A second alternative explanation is the twin hypothesis, according to which Jesus had an unknown identical twin brother who faked the Resurrection by walking around pretending to be Jesus, after the real Jesus had died. This possibility was identified by Christian historian Paul Maier — note I said “identified” not “defended” — and then defended by Robert Greg Cavin in his Ph.D. dissertation. Unlike the Resurrection hypothesis, the Twin hypothesis entails all of the data to be explained. It has an overall higher balance of prior probability and explanatory power. According to Bayes Theorem, that’s all one needs to show that the Resurrection is not the best explanation.
i) There's no evidence whatsoever that Jesus had a twin brother, while there is prima facie evidence that Jesus rose from the dead.
ii) How does the postulate that Jesus had an unknown identical twin brother have a higher prior probability and explanatory power than the Resurrection? How would that be kept secret for 30+ years? In order for his twin brother to show up about 18 hours after the Crucifixion, to impersonate Jesus, where was he hiding all that time?
After Jesus became a local celebrity in Palestine, wouldn't people begin to notice his identical twin brother? If you look like a famous person, people take notice.
Why do atheists resort to such a cockamamie conspiracy theory? How is that supposed to be rational? If Christians resorted to theories like that, how would atheists react? The twin hypothesis is a backdoor admission of secular desperation.
iii) How would that explain the empty tomb? On the twin-theory, there'd still be a body in the tomb. So Lowder and Cavin require an extra, add-on, auxiliary hypothesis.
iv) Is Jeff saying the postulate of an unknown identical twin has higher probability than God raising Jesus from the dead? If so, how does Jeff quantify the probability that God had no reason for raising Jesus from the dead?
Or is Jeff assuming it's less probable because there is no God to raise Jesus from the dead? If so, then his argument is contingent on an extra, add-on, auxiliary hypothesis regarding God's nonexistence.
v) The twin-hypothesis contradicts other alternative theories.
It is pretty easy to show that any "alternative" scenario, such as a "Passover Plot" scheme or a twin hypothesis has improbable and implausible features.
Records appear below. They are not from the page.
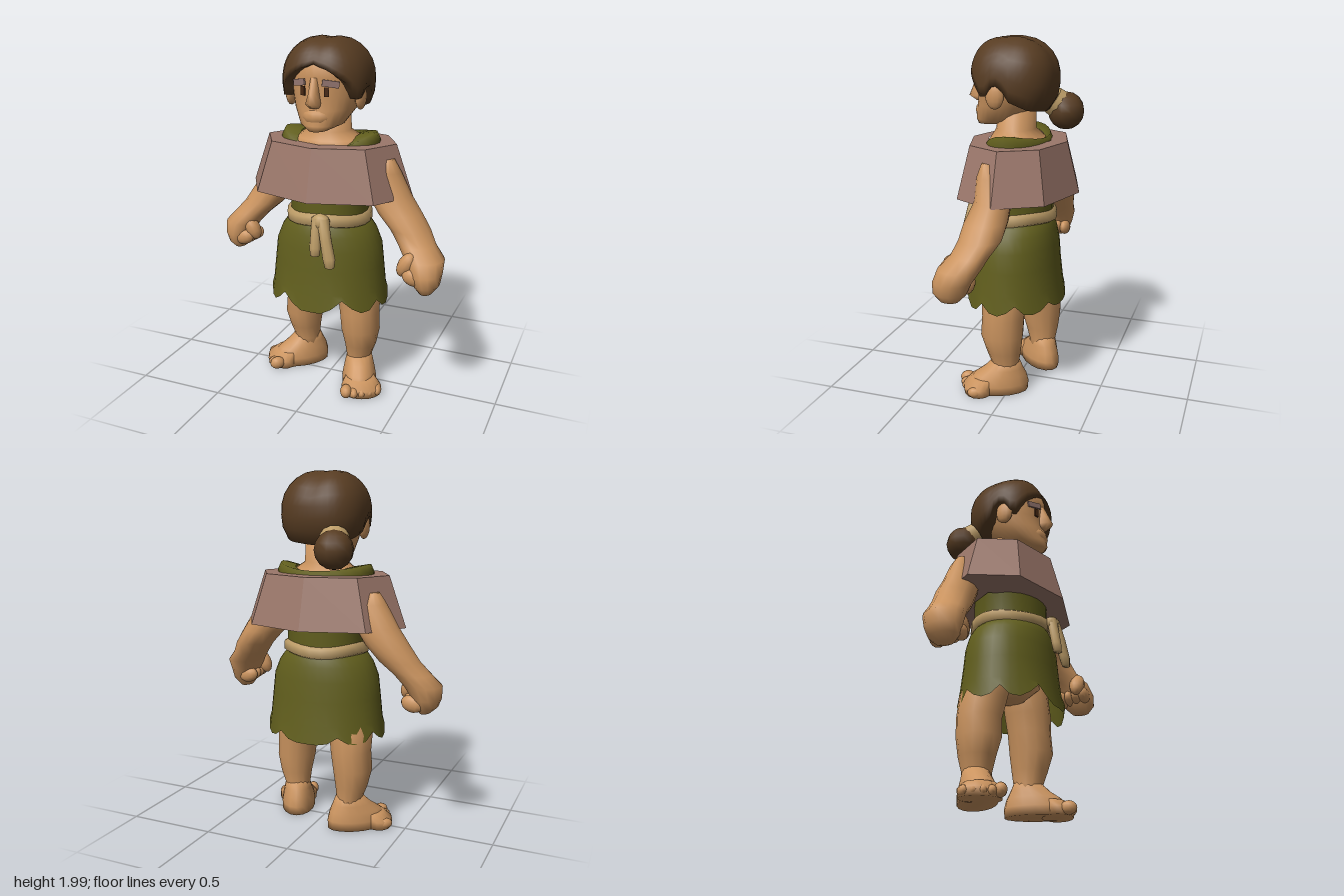
import * as THREE from 'three';

const paint = (name, color, side = THREE.FrontSide) => {
  const m = new THREE.MeshStandardMaterial({ color, side });
  m.name = name;
  return m;
};

// Grid of points closed around the y axis; fn(row, angle, column) gives [x, y, z]
function wrap(rows, cols, fn) {
  const pos = [], idx = [];
  for (let r = 0; r < rows; r++)
    for (let c = 0; c < cols; c++) pos.push(...fn(r, (c / cols) * Math.PI * 2, c));
  for (let r = 0; r < rows - 1; r++)
    for (let c = 0; c < cols; c++) {
      const a = r * cols + c, b = r * cols + (c + 1) % cols;
      idx.push(a, b, a + cols, b, b + cols, a + cols);
    }
  const g = new THREE.BufferGeometry();
  g.setAttribute('position', new THREE.Float32BufferAttribute(pos, 3));
  g.setIndex(idx);
  g.computeVertexNormals();
  return g;
}

// Rings [y, x, z, rx, rz, lift(angle, column)] listed from bottom to top
function loft(rings, cols = 14, capped = true) {
  const list = rings.slice();
  if (capped) {
    const a = list[0], b = list[list.length - 1];
    list.unshift([a[0], a[1], a[2], 0, 0]);
    list.push([b[0], b[1], b[2], 0, 0]);
  }
  return wrap(list.length, cols, (r, a, c) => {
    const [y, x, z, rx, rz, lift] = list[r];
    return [x + rx * Math.sin(a), y + (lift ? lift(a, c) : 0), z + rz * Math.cos(a)];
  });
}

// Straight-line interpolation through [key, value] pairs
function curve(points, k) {
  for (let i = 1; i < points.length; i++) {
    const [k0, v0] = points[i - 1], [k1, v1] = points[i];
    if (k <= k1) return v0 + ((v1 - v0) * (k - k0)) / (k1 - k0);
  }
  return points[points.length - 1][1];
}

export function createModel() {
  const skin = paint('skin', 0xcb945f);
  const hair = paint('hair', 0x573c22, THREE.DoubleSide);
  const cloth = paint('green cloth', 0x615e1d, THREE.DoubleSide);
  const rope = paint('rope', 0xbc9c67);
  const wood = paint('collar wood', 0x9b776a);
  const brow = paint('brow', 0x967872);
  const eye = paint('eye', 0x4a2a14);

  const model = new THREE.Group();
  const add = (name, geometry, material, parent = model) => {
    const m = new THREE.Mesh(geometry, material);
    m.name = name;
    parent.add(m);
    return m;
  };
  const ball = (name, material, p, s, parent = model) => {
    const m = add(name, new THREE.SphereGeometry(1, 12, 8), material, parent);
    m.position.set(...p);
    m.scale.set(...s);
    return m;
  };

  // Tunic: bodice with shoulder straps and scooped neckline, skirt with ragged hem
  const strap = (a) => 0.085 * Math.sin(a) ** 2 + (Math.cos(a) < 0 ? 0.05 * Math.cos(a) ** 2 : 0);
  add('bodice', loft([
    [0.96, 0, 0.015, 0.22, 0.2], [1.15, 0, 0.015, 0.225, 0.205], [1.3, 0, 0.01, 0.27, 0.2],
    [1.37, 0, 0.005, 0.285, 0.18, strap], [1.412, 0, 0.005, 0.265, 0.165, strap], [1.395, 0, 0, 0.17, 0.135, strap],
  ], 24, false), cloth);
  const rags = [-0.01, -0.01, 0.02, 0.07, 0.02, -0.01, -0.005, 0.045, 0, -0.01,
    0.01, 0.05, 0, -0.01, 0, 0.035, 0, -0.01, -0.01];
  add('skirt', loft([
    [0.525, 0, 0.02, 0.345, 0.28, (a, c) => rags[Math.min(c, 36 - c)]], [0.62, 0, 0.02, 0.333, 0.265],
    [0.75, 0, 0.02, 0.32, 0.25], [0.86, 0, 0.02, 0.308, 0.242], [0.94, 0, 0.02, 0.275, 0.228],
    [0.98, 0, 0.02, 0.245, 0.215], [1.0, 0, 0.02, 0.222, 0.205],
  ], 36, false), cloth);
  add('hips', loft([[0.6, 0, 0, 0.06, 0.1], [0.68, 0, 0, 0.22, 0.16], [0.9, 0, 0, 0.2, 0.16]]), skin);

  // Rope belt with knot and two hanging tails
  const sag = (a) => 0.008 * Math.sin(3 * a + 1);
  add('belt', loft([
    [0.985, 0, 0.018, 0.22, 0.2, sag], [1.0, 0, 0.018, 0.243, 0.226, sag],
    [1.045, 0, 0.018, 0.243, 0.226, sag], [1.06, 0, 0.018, 0.22, 0.2, sag],
  ], 24, false), rope);
  ball('knot', rope, [0.045, 1.035, 0.255], [0.055, 0.048, 0.04]);
  add('beltTail', loft([[0.855, 0.025, 0.29, 0.028, 0.024], [0.9, 0.025, 0.285, 0.033, 0.028], [1.06, 0.025, 0.26, 0.03, 0.03]], 8), rope);
  add('beltTail', loft([[0.8, 0.115, 0.3, 0.028, 0.022], [0.85, 0.11, 0.295, 0.038, 0.03],
    [0.95, 0.085, 0.28, 0.034, 0.032], [1.06, 0.06, 0.26, 0.035, 0.03]], 8), rope);

  // Eight-sided collar with flat faces, closed up to the tunic above and below
  const profile = [[0.25, 1.16], [0.48, 1.16], [0.38, 1.44], [0.25, 1.44]];
  let collar = new THREE.LatheGeometry(profile.map(([x, y]) => new THREE.Vector2(x, y)), 8);
  collar.scale(1, 1, 0.715);
  collar = collar.toNonIndexed();
  collar.computeVertexNormals();
  add('collar', collar, wood);

  // Neck and head
  add('neck', loft([
    [1.3, 0, 0.01, 0.24, 0.17], [1.42, 0, 0.01, 0.24, 0.17], [1.455, 0, 0.01, 0.19, 0.145],
    [1.5, 0, 0.02, 0.125, 0.11], [1.62, 0, 0.01, 0.115, 0.1],
  ], 18), skin);
  add('head', loft([
    [1.52, 0, 0.17, 0.05, 0.07], [1.55, 0, 0.115, 0.115, 0.132], [1.63, 0, 0.06, 0.165, 0.175],
    [1.7, 0, 0.045, 0.185, 0.18], [1.8, 0, 0.04, 0.2, 0.193], [1.88, 0, 0.05, 0.17, 0.175],
    [1.92, 0, 0.05, 0.1, 0.1],
  ], 28), skin);
  add('nose', loft([
    [1.645, 0, 0.22, 0.03, 0.03], [1.67, 0, 0.235, 0.04, 0.06], [1.72, 0, 0.225, 0.028, 0.048],
    [1.8, 0, 0.22, 0.022, 0.02],
  ], 8), skin);
  ball('muzzle', skin, [0, 1.595, 0.195], [0.08, 0.055, 0.055]);
  for (const s of [-1, 1]) {
    const e = add('eye', new THREE.BoxGeometry(0.026, 0.048, 0.009), eye);
    e.position.set(s * 0.066, 1.73, 0.219);
    e.rotation.y = s * 0.38;
    const b = add('eyebrow', new THREE.BoxGeometry(0.09, 0.034, 0.009), brow);
    b.position.set(s * 0.088, 1.772, 0.216);
    b.rotation.set(0, s * 0.48, -s * 0.15);
    ball('ear', skin, [s * 0.2, 1.695, 0.075], [0.028, 0.07, 0.052]);
  }

  // Hair shell: the hairline height depends on the angle from the front
  const hairline = [[0, 1.885], [0.3, 1.85], [0.7, 1.785], [0.95, 1.71], [1.08, 1.66], [1.22, 1.74],
    [1.5, 1.755], [1.7, 1.67], [2.2, 1.62], [3.15, 1.6]];
  const rows = 10;
  add('hair', wrap(rows + 1, 44, (r, a) => {
    const end = curve(hairline, Math.min(a, Math.PI * 2 - a));
    const t = Math.min(r, rows - 1) / (rows - 1);
    const y = 2.005 - (2.005 - end) * (1 - Math.cos((t * Math.PI) / 2));
    const power = y > 1.78 ? 2.1 : 2.7;
    let k = Math.pow(Math.max(0, 1 - Math.pow(Math.abs(y - 1.78) / 0.225, power)), 1 / power);
    if (r === rows) k *= 0.6;
    const sx = Math.sin(a), cz = Math.cos(a);
    // squarer than an ellipse when seen from above, fuller at the brow
    const square = Math.pow(Math.abs(sx) ** 2.5 + Math.abs(cz) ** 2.5, -1 / 2.5);
    const brim = cz > 0 ? Math.pow(k, 0.7) : k;
    const x = 0.24 * k * square * sx;
    const part = y > 1.85 ? 0.014 * Math.exp(-x * x / 0.003) : 0;
    return [x, y - part, 0.022 + 0.234 * brim * square * cz];
  }), hair);
  ball('bun', hair, [-0.15, 1.585, -0.222], [0.107, 0.105, 0.103]);
  const tie = add('hairTie', new THREE.CylinderGeometry(0.08, 0.085, 0.055, 12), rope);
  tie.position.set(-0.13, 1.63, -0.17);
  tie.rotation.set(0.9, 0, -0.35);

  // Arms run down into loosely closed fists
  const arms = {
    leftArm: [[0.695, 0.62, 0.18, 0.035, 0.05], [0.74, 0.62, 0.175, 0.07, 0.09], [0.8, 0.61, 0.165, 0.09, 0.105],
      [0.87, 0.59, 0.13, 0.11, 0.115], [0.93, 0.535, 0.09, 0.105, 0.105], [1.0, 0.485, 0.055, 0.112, 0.115],
      [1.08, 0.42, 0.045, 0.125, 0.115], [1.18, 0.35, 0.03, 0.125, 0.095], [1.3, 0.34, 0.05, 0.085, 0.07],
      [1.37, 0.36, 0.06, 0.03, 0.03]],
    rightArm: [[0.715, -0.61, -0.04, 0.03, 0.05], [0.75, -0.62, -0.045, 0.06, 0.085], [0.8, -0.62, -0.05, 0.08, 0.1],
      [0.87, -0.6, -0.06, 0.105, 0.11], [0.93, -0.545, -0.075, 0.105, 0.1], [1.0, -0.475, -0.095, 0.115, 0.1],
      [1.08, -0.415, -0.11, 0.125, 0.1], [1.18, -0.35, -0.115, 0.125, 0.09], [1.3, -0.33, -0.12, 0.08, 0.065],
      [1.36, -0.34, -0.12, 0.03, 0.03]],
  };
  for (const [name, rings] of Object.entries(arms)) {
    const s = Math.sign(rings[0][1]), [, , hz] = rings[2];
    add(name, loft(rings), skin);
    for (let i = 0; i < 4; i++) {
      const f = ball('finger', skin, [s * 0.56, 0.775 + i * 0.004, hz - 0.07 + i * 0.045], [0.062, 0.045, 0.032]);
      f.rotation.z = s * -0.3;
    }
    const thumb = ball('thumb', skin, [s * 0.515, 0.845, hz + 0.04], [0.045, 0.075, 0.045]);
    thumb.rotation.z = s * -0.5;
  }

  // Legs and bare feet; the right one stands further back and turns out more
  for (const [side, s, dz, yaw] of [['left', 1, 0, 0.36], ['right', -1, -0.11, -0.85]]) {
    add(side + 'Leg', loft([
      [0.08, s * 0.185, 0.02 + dz, 0.07, 0.078], [0.17, s * 0.19, 0.025 + dz, 0.073, 0.08],
      [0.25, s * 0.2, 0.03 + dz, 0.092, 0.1], [0.35, s * 0.202, 0.04 + dz, 0.112, 0.122],
      [0.46, s * 0.192, 0.035 + dz, 0.116, 0.122], [0.56, s * 0.185, 0.03 + dz * 0.8, 0.125, 0.13],
      [0.8, s * 0.14, 0.02 + dz * 0.4, 0.125, 0.13],
    ]), skin);
    const foot = new THREE.Group();
    foot.name = side + 'Foot';
    foot.position.set(s * 0.19, 0, 0.02 + dz);
    foot.rotation.y = yaw;
    model.add(foot);
    add('heel', loft([
      [0, 0, 0.05, 0.098, 0.175], [0.05, 0, 0.05, 0.1, 0.178], [0.1, 0, 0.035, 0.09, 0.15],
      [0.14, 0, 0.015, 0.08, 0.11], [0.19, 0, 0, 0.068, 0.074],
    ], 16), skin, foot);
    add('ballOfFoot', loft([
      [0, s * 0.012, 0.16, 0.112, 0.085], [0.045, s * 0.012, 0.16, 0.114, 0.088], [0.085, s * 0.005, 0.13, 0.085, 0.075],
    ], 16), skin, foot);
    for (let i = 0; i < 5; i++) {
      const big = i === 0 ? 1.25 : 1;
      ball('toe', skin, [s * (i * 0.044 - 0.075), 0.03 * big, 0.222 - i * i * 0.0025],
        [0.027 * big, 0.03 * big, 0.045], foot);
    }
  }
  return model;
}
So, the apologist goes through each such alternative and concludes that each was unlikely. His conclusion? The only "reasonable" account is that a dead man was miraculously resurrected--not resuscitated, resurrected. That is, he was given an entirely new, supernatural body that could do magical things like pass through locked doors a la Marley's ghost, but was still material enough to eat a piece of fish. Uh huh.
i) It's true that Jesus was dead too long to be resuscitated. However, Keith is posing a false dichotomy. The alternative is not "an entirely new body". According to the Gospels, Jesus was only dead for about 18 hours. Even if his body underwent necrosis, it didn't disintegrate. What would be required is miraculous restoration, not wholesale replacement.
ii) According to the Gospels, Jesus could do "magical" things before he died. Jesus could do "magical" things when he had a normal body. In that event, he didn't need a "supernatural body" to do "magical" things after he rose from the dead.
No doubt Keith denies that Jesus was a bona fide miracle-worker. But my immediate point is that he's drawing false inferences from the source material.
I do not know how Caesar crossed the Rubicon. Maybe he swam, or rode his horse, or maybe he paddled a raft. I am pretty sure that he did not sprout wings and fly across. The apologists' modus operandi is to throw cold water on every naturalistic explanation and then offer, as the only "reasonable" explanation, the explanation that, to the skeptic anyway, looks like the most implausible of all.
i) Caesar didn't need to sprout wings and fly to cross the Rubicon.
ii) Caesar was just an ordinary human being.
Keith's analogy is disanalogous with the nature of the Christian claim. He fails to engage the argument on its own terms. Jesus and Caesar are not comparable propositions. He's attacking the Christian claim by drawing a parallel that's not not analogous to the issue at hand. That's a straw man comparison.
To be a skeptic about the resurrection, you do not need the hallucination theory or any theory at all. You simply note that what we have is a farrago of scenarios of varying degrees of implausibility, with the orthodox Christian answer as the most implausible scenario of all. We will NEVER know what happened. It was too long ago in circumstances that were too obscure and recorded only in records written years after the event by parties with a strongly vested interest. Maybe we can infer to the best explanation, but even the best explanation will not be very good.
Yet in this very same comment thread, Keith testifies that:
Growing up in the Deep South as a Christian and regular church attendee I never heard of the "resurrection apologetic" until I was an adult and an atheist. In church we used to sing a hymn with the following rather corny lines:
He lives! Salvation to impart!You ask me how I know He lives?He lives within my heart!
According to his HuffPo bio, Parsons was born in 1952. That makes him about 64, as of 2016. Notice his confidence in recalling events that happened to him in childhood, some 50-60 years ago. We have no independent corroboration for his testimony. And he has a strongly vested interest in what he says.